Exercise requirements - Return exactly the lines of the entries, from the one with "for face in" to the last.

Stored data entries
------------------------
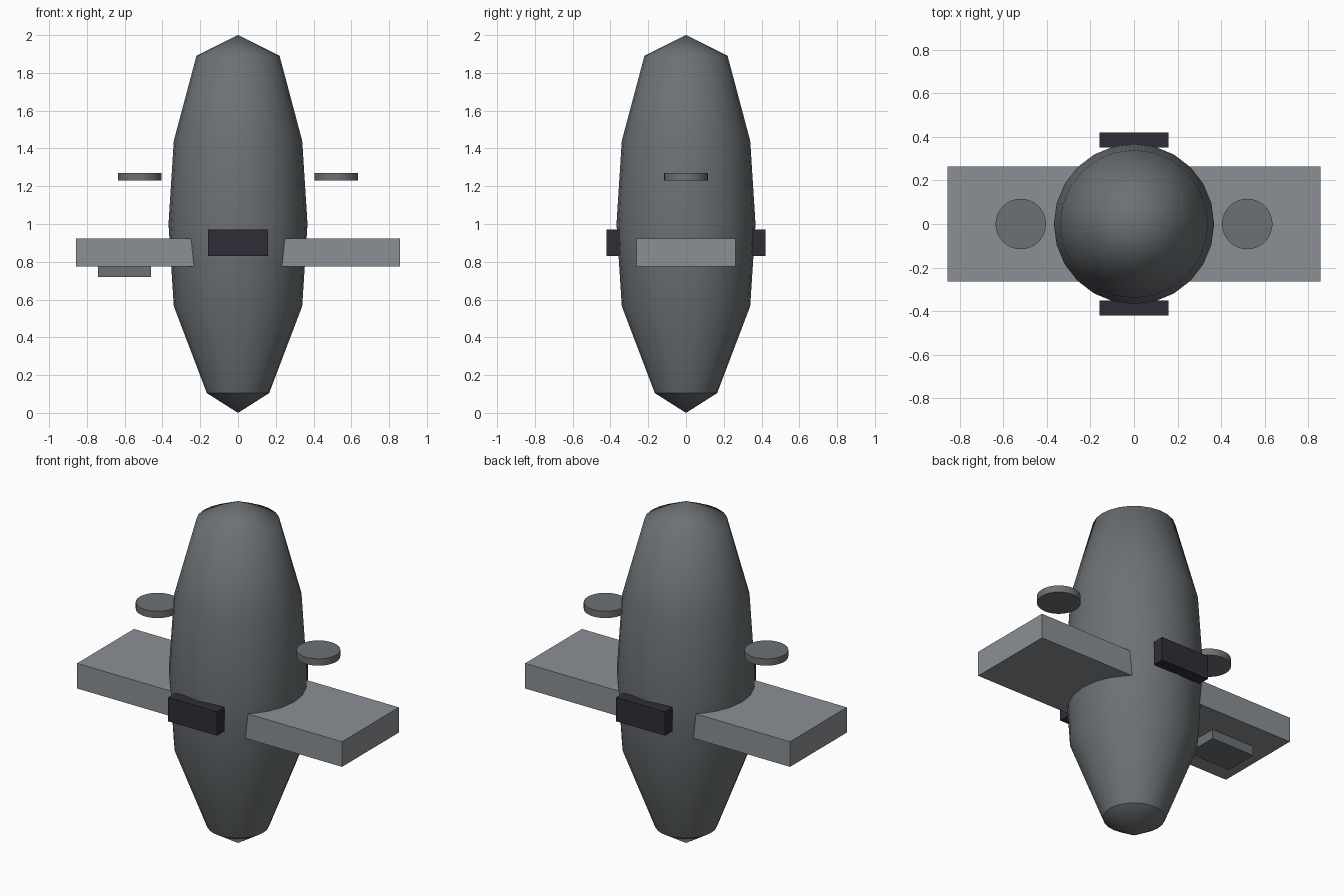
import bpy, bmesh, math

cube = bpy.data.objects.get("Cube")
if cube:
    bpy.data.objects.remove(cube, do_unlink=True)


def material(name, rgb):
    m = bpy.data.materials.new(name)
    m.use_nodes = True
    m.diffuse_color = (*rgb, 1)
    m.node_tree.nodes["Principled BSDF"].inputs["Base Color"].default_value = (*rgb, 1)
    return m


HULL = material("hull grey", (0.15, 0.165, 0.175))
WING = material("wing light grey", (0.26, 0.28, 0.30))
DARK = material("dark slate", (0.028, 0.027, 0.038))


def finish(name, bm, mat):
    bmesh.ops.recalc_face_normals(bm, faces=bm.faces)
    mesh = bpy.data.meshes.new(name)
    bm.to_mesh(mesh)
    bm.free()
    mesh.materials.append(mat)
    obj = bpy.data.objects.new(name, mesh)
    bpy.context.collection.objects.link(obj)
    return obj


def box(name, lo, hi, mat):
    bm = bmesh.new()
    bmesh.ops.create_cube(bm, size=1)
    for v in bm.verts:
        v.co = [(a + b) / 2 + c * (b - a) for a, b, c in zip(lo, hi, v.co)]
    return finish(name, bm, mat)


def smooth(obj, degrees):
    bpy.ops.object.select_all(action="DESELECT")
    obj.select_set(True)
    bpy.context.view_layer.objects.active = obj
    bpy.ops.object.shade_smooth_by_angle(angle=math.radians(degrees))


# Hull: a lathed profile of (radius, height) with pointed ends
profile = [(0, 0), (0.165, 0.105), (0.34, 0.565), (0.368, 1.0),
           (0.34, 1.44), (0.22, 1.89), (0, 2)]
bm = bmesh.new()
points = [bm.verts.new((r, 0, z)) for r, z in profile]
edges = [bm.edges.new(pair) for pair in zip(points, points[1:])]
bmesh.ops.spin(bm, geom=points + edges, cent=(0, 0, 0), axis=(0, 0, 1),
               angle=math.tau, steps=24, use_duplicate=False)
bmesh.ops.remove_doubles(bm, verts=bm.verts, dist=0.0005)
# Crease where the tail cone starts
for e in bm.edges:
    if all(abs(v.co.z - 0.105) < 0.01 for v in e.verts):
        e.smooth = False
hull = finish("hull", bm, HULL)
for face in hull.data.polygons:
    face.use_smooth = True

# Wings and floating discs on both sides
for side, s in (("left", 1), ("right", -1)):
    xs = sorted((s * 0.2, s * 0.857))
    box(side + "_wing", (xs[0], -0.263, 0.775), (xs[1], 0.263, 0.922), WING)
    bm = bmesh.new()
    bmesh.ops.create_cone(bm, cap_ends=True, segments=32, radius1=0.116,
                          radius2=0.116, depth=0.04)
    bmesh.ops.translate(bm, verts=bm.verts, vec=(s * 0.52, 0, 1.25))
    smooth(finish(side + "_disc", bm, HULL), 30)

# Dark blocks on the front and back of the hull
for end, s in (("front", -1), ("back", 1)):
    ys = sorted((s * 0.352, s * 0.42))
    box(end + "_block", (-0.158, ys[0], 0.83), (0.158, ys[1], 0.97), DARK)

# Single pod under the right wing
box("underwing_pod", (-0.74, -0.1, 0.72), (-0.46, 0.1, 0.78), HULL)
------------------------
Response below -
for face in hull.data.polygons:
    face.use_smooth = True

# Wings and floating discs on both sides
for side, s in (("left", 1), ("right", -1)):
    xs = sorted((s * 0.2, s * 0.857))
    box(side + "_wing", (xs[0], -0.263, 0.775), (xs[1], 0.263, 0.922), WING)
    bm = bmesh.new()
    bmesh.ops.create_cone(bm, cap_ends=True, segments=32, radius1=0.116,
                          radius2=0.116, depth=0.04)
    bmesh.ops.translate(bm, verts=bm.verts, vec=(s * 0.52, 0, 1.25))
    smooth(finish(side + "_disc", bm, HULL), 30)

# Dark blocks on the front and back of the hull
for end, s in (("front", -1), ("back", 1)):
    ys = sorted((s * 0.352, s * 0.42))
    box(end + "_block", (-0.158, ys[0], 0.83), (0.158, ys[1], 0.97), DARK)

# Single pod under the right wing
box("underwing_pod", (-0.74, -0.1, 0.72), (-0.46, 0.1, 0.78), HULL)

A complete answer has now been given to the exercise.